> PROBLEM STATEMENT
Set down the entries below exactly; drop the pictures.

> MATERIAL SHOWN
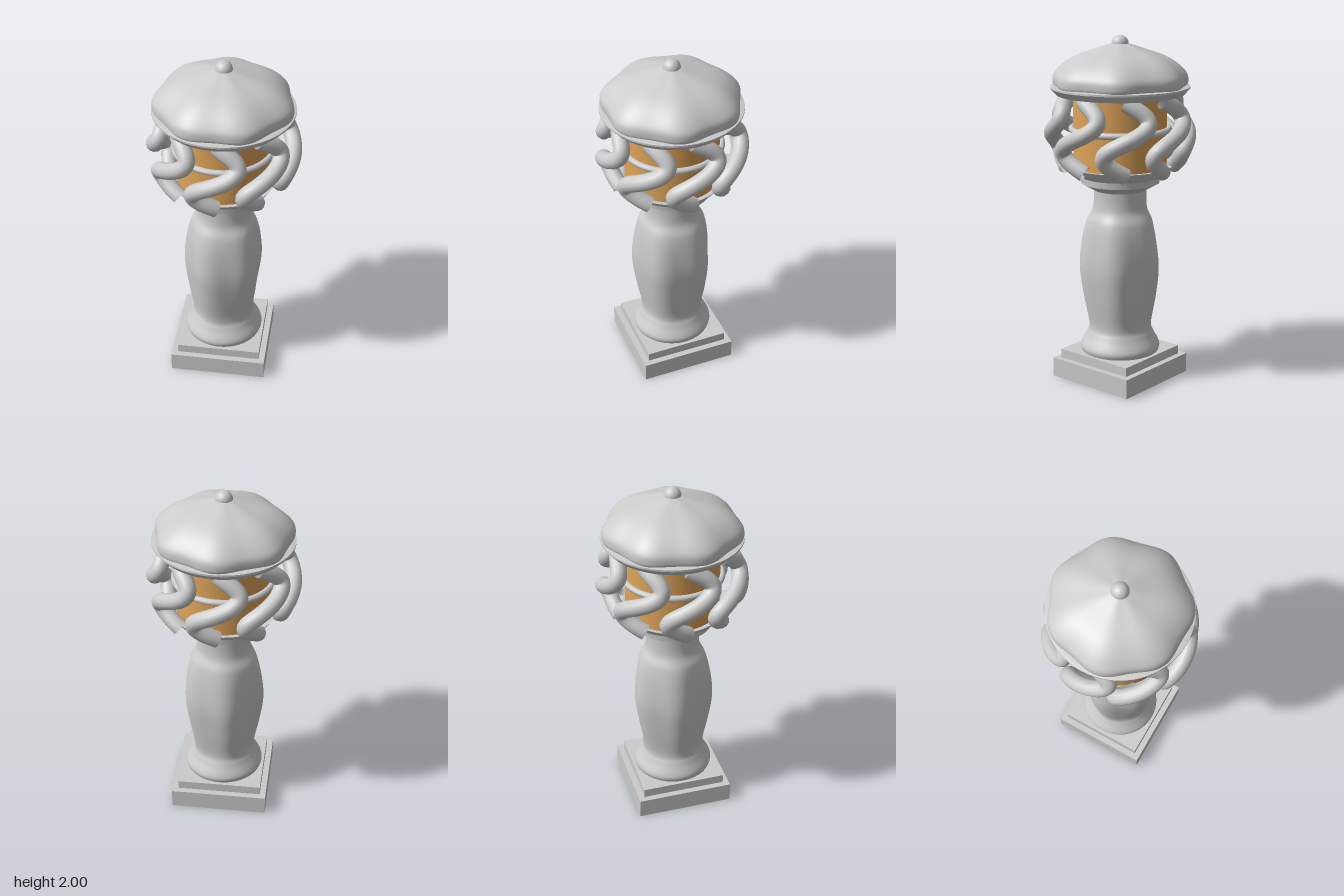
import * as THREE from 'three';
import { mergeVertices, toCreasedNormals } from 'three/addons/utils/BufferGeometryUtils.js';

const stone = new THREE.MeshStandardMaterial({ color: 0xcccccc, side: THREE.DoubleSide });
const glow = new THREE.MeshStandardMaterial({ color: 0xe0a55a });

function add(group, name, geometry, y = 0, material = stone) {
  const mesh = new THREE.Mesh(geometry, material);
  mesh.name = name;
  mesh.position.y = y;
  group.add(mesh);
  return mesh;
}

const points = (list) => list.map(([r, y]) => new THREE.Vector2(r, y));

// Sharp-edged turned part
const turned = (list) => toCreasedNormals(new THREE.LatheGeometry(points(list), 64), 0.5);

// Smooth turned part whose radius is scaled by lobe(angle, y)
function lobed(list, steps, lobe) {
  const profile = new THREE.SplineCurve(points(list)).getPoints(steps);
  let g = new THREE.LatheGeometry(profile, 112);
  const p = g.attributes.position;
  for (let i = 0; i < p.count; i++) {
    const x = p.getX(i), y = p.getY(i), z = p.getZ(i);
    const k = lobe(Math.atan2(x, z), y);
    p.setXYZ(i, x * k, y, z * k);
  }
  g.deleteAttribute('uv');
  g.deleteAttribute('normal');
  g = mergeVertices(g, 1e-5);
  g.computeVertexNormals();
  return g;
}

// Wavy bar that bulges outwards halfway down
class BarCurve extends THREE.Curve {
  getPoint(t, target = new THREE.Vector3()) {
    const a = 0.35 * Math.sin(2 * Math.PI * t);
    const r = 0.305 + 0.08 * Math.sin(Math.PI * t);
    return target.set(r * Math.sin(a), 1.66 - 0.4 * t, r * Math.cos(a));
  }
}

export function createModel() {
  const model = new THREE.Group();
  model.name = 'pedestalLantern';

  // Square plinth
  add(model, 'plinthLower', new THREE.BoxGeometry(0.56, 0.113, 0.56), 0.0565);
  add(model, 'plinthUpper', new THREE.BoxGeometry(0.49, 0.052, 0.49), 0.139);

  // Swelling column with five soft ridges
  add(model, 'column', lobed([
    [0.225, 0.165], [0.23, 0.2], [0.195, 0.27], [0.18, 0.33], [0.205, 0.5],
    [0.223, 0.67], [0.213, 0.82], [0.19, 0.94], [0.155, 1.02], [0.15, 1.14],
  ], 60, (a, y) => {
    const swell = Math.sin(Math.PI * THREE.MathUtils.clamp((y - 0.25) / 0.8, 0, 1));
    return 1 + 0.055 * swell * Math.cos(5 * (a + Math.PI / 2 + 0.07 + 0.5 * (y - 0.67)));
  }));

  // Capital and the tray under the lamp
  add(model, 'capital', turned([[0.15, 1.125], [0.175, 1.14], [0.225, 1.168], [0.228, 1.205], [0, 1.205]]));
  add(model, 'tray', turned([[0, 1.195], [0.22, 1.2], [0.275, 1.235], [0.295, 1.265], [0.275, 1.265], [0.255, 1.255], [0, 1.255]]));

  // Glowing core with a thin band
  add(model, 'lampCore', new THREE.CylinderGeometry(0.265, 0.265, 0.44, 48), 1.465, glow);
  const band = new THREE.TorusGeometry(0.275, 0.018, 10, 64);
  band.rotateX(Math.PI / 2);
  add(model, 'lampBand', band, 1.475);

  // Eight wavy bars around the core
  const bar = new THREE.TubeGeometry(new BarCurve(), 40, 0.046, 14);
  for (let i = 0; i < 8; i++) add(model, 'wavyBar', bar).rotation.y = i * Math.PI / 4;

  // Eave, seven-ribbed roof and finial
  add(model, 'eave', turned([[0, 1.672], [0.36, 1.672], [0.393, 1.708], [0.393, 1.718], [0.375, 1.722], [0, 1.722]]));
  add(model, 'roof', lobed([
    [0.37, 1.715], [0.377, 1.74], [0.368, 1.785], [0.315, 1.84], [0.24, 1.885], [0.13, 1.925], [0.04, 1.955], [0.001, 1.96],
  ], 40, (a) => 1 + 0.033 * Math.cos(7 * (a - Math.PI))));
  add(model, 'finial', new THREE.SphereGeometry(0.048, 24, 16), 1.952);

  return model;
}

> ANSWER FOR THE TASK
import * as THREE from 'three';
import { mergeVertices, toCreasedNormals } from 'three/addons/utils/BufferGeometryUtils.js';

const stone = new THREE.MeshStandardMaterial({ color: 0xcccccc, side: THREE.DoubleSide });
const glow = new THREE.MeshStandardMaterial({ color: 0xe0a55a });

function add(group, name, geometry, y = 0, material = stone) {
  const mesh = new THREE.Mesh(geometry, material);
  mesh.name = name;
  mesh.position.y = y;
  group.add(mesh);
  return mesh;
}

const points = (list) => list.map(([r, y]) => new THREE.Vector2(r, y));

// Sharp-edged turned part
const turned = (list) => toCreasedNormals(new THREE.LatheGeometry(points(list), 64), 0.5);

// Smooth turned part whose radius is scaled by lobe(angle, y)
function lobed(list, steps, lobe) {
  const profile = new THREE.SplineCurve(points(list)).getPoints(steps);
  let g = new THREE.LatheGeometry(profile, 112);
  const p = g.attributes.position;
  for (let i = 0; i < p.count; i++) {
    const x = p.getX(i), y = p.getY(i), z = p.getZ(i);
    const k = lobe(Math.atan2(x, z), y);
    p.setXYZ(i, x * k, y, z * k);
  }
  g.deleteAttribute('uv');
  g.deleteAttribute('normal');
  g = mergeVertices(g, 1e-5);
  g.computeVertexNormals();
  return g;
}

// Wavy bar that bulges outwards halfway down
class BarCurve extends THREE.Curve {
  getPoint(t, target = new THREE.Vector3()) {
    const a = 0.35 * Math.sin(2 * Math.PI * t);
    const r = 0.305 + 0.08 * Math.sin(Math.PI * t);
    return target.set(r * Math.sin(a), 1.66 - 0.4 * t, r * Math.cos(a));
  }
}

export function createModel() {
  const model = new THREE.Group();
  model.name = 'pedestalLantern';

  // Square plinth
  add(model, 'plinthLower', new THREE.BoxGeometry(0.56, 0.113, 0.56), 0.0565);
  add(model, 'plinthUpper', new THREE.BoxGeometry(0.49, 0.052, 0.49), 0.139);

  // Swelling column with five soft ridges
  add(model, 'column', lobed([
    [0.225, 0.165], [0.23, 0.2], [0.195, 0.27], [0.18, 0.33], [0.205, 0.5],
    [0.223, 0.67], [0.213, 0.82], [0.19, 0.94], [0.155, 1.02], [0.15, 1.14],
  ], 60, (a, y) => {
    const swell = Math.sin(Math.PI * THREE.MathUtils.clamp((y - 0.25) / 0.8, 0, 1));
    return 1 + 0.055 * swell * Math.cos(5 * (a + Math.PI / 2 + 0.07 + 0.5 * (y - 0.67)));
  }));

  // Capital and the tray under the lamp
  add(model, 'capital', turned([[0.15, 1.125], [0.175, 1.14], [0.225, 1.168], [0.228, 1.205], [0, 1.205]]));
  add(model, 'tray', turned([[0, 1.195], [0.22, 1.2], [0.275, 1.235], [0.295, 1.265], [0.275, 1.265], [0.255, 1.255], [0, 1.255]]));

  // Glowing core with a thin band
  add(model, 'lampCore', new THREE.CylinderGeometry(0.265, 0.265, 0.44, 48), 1.465, glow);
  const band = new THREE.TorusGeometry(0.275, 0.018, 10, 64);
  band.rotateX(Math.PI / 2);
  add(model, 'lampBand', band, 1.475);

  // Eight wavy bars around the core
  const bar = new THREE.TubeGeometry(new BarCurve(), 40, 0.046, 14);
  for (let i = 0; i < 8; i++) add(model, 'wavyBar', bar).rotation.y = i * Math.PI / 4;

  // Eave, seven-ribbed roof and finial
  add(model, 'eave', turned([[0, 1.672], [0.36, 1.672], [0.393, 1.708], [0.393, 1.718], [0.375, 1.722], [0, 1.722]]));
  add(model, 'roof', lobed([
    [0.37, 1.715], [0.377, 1.74], [0.368, 1.785], [0.315, 1.84], [0.24, 1.885], [0.13, 1.925], [0.04, 1.955], [0.001, 1.96],
  ], 40, (a) => 1 + 0.033 * Math.cos(7 * (a - Math.PI))));
  add(model, 'finial', new THREE.SphereGeometry(0.048, 24, 16), 1.952);

  return model;
}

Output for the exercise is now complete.